#### Data shown
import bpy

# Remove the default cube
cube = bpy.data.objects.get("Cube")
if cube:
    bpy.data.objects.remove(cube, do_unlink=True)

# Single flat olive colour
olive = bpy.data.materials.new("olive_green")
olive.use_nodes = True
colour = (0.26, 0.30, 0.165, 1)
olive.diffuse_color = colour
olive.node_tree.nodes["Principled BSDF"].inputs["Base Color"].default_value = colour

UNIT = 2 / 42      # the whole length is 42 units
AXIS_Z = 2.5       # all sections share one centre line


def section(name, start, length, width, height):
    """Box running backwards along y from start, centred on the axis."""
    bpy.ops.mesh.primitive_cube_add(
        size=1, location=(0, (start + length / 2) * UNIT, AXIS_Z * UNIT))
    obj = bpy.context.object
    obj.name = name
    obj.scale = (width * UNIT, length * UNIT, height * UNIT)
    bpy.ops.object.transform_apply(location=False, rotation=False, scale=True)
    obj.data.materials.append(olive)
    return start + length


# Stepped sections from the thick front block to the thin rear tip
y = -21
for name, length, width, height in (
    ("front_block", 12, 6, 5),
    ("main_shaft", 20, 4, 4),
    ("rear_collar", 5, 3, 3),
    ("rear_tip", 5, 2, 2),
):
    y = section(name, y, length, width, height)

#### Exercise objective
Word for word, copy out all the data given above.

#### Response to this task
import bpy

# Remove the default cube
cube = bpy.data.objects.get("Cube")
if cube:
    bpy.data.objects.remove(cube, do_unlink=True)

# Single flat olive colour
olive = bpy.data.materials.new("olive_green")
olive.use_nodes = True
colour = (0.26, 0.30, 0.165, 1)
olive.diffuse_color = colour
olive.node_tree.nodes["Principled BSDF"].inputs["Base Color"].default_value = colour

UNIT = 2 / 42      # the whole length is 42 units
AXIS_Z = 2.5       # all sections share one centre line


def section(name, start, length, width, height):
    """Box running backwards along y from start, centred on the axis."""
    bpy.ops.mesh.primitive_cube_add(
        size=1, location=(0, (start + length / 2) * UNIT, AXIS_Z * UNIT))
    obj = bpy.context.object
    obj.name = name
    obj.scale = (width * UNIT, length * UNIT, height * UNIT)
    bpy.ops.object.transform_apply(location=False, rotation=False, scale=True)
    obj.data.materials.append(olive)
    return start + length


# Stepped sections from the thick front block to the thin rear tip
y = -21
for name, length, width, height in (
    ("front_block", 12, 6, 5),
    ("main_shaft", 20, 4, 4),
    ("rear_collar", 5, 3, 3),
    ("rear_tip", 5, 2, 2),
):
    y = section(name, y, length, width, height)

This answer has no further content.